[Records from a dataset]
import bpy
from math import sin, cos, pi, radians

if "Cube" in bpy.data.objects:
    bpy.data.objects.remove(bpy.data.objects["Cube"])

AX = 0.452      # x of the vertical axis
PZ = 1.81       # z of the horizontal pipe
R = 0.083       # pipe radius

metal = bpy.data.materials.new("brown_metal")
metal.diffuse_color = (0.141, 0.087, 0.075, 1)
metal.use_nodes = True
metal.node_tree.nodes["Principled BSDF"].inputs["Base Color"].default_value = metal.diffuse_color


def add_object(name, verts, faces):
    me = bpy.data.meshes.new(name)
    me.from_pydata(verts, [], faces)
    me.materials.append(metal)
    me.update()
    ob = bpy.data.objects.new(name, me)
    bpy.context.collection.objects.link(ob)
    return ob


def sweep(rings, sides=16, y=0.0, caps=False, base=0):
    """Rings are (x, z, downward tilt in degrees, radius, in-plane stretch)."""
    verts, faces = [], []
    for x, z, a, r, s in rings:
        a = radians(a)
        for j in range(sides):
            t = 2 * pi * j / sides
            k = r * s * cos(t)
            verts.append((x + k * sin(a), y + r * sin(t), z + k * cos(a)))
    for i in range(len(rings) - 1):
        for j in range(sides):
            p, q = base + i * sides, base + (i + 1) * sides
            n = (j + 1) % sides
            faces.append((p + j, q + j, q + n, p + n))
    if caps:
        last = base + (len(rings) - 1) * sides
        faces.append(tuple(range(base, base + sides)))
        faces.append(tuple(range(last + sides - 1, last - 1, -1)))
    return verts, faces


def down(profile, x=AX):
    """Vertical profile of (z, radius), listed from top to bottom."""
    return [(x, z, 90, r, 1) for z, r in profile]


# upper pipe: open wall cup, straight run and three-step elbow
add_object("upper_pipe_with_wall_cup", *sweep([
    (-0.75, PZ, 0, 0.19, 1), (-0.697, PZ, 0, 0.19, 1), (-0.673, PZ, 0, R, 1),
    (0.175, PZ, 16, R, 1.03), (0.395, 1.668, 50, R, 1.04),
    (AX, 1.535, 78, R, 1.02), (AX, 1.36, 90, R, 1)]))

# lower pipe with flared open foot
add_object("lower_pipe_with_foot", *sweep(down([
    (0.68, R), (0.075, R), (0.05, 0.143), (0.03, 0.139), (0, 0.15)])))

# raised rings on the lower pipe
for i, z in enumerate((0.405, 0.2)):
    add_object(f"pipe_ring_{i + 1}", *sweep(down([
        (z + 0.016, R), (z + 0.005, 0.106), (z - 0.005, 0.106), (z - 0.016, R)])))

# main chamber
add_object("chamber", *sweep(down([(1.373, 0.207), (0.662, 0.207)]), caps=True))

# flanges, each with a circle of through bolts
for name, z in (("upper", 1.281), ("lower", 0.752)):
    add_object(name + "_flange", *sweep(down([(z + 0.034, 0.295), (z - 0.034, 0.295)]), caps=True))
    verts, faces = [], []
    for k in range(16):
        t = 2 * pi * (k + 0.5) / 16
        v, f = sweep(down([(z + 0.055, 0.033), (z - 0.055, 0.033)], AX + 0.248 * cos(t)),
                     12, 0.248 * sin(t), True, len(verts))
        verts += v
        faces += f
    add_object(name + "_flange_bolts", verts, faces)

__What to do__.
Copy out each line of the data that holds the string "return".

__Task answer__.
    return ob
    return verts, faces
    return [(x, z, 90, r, 1) for z, r in profile]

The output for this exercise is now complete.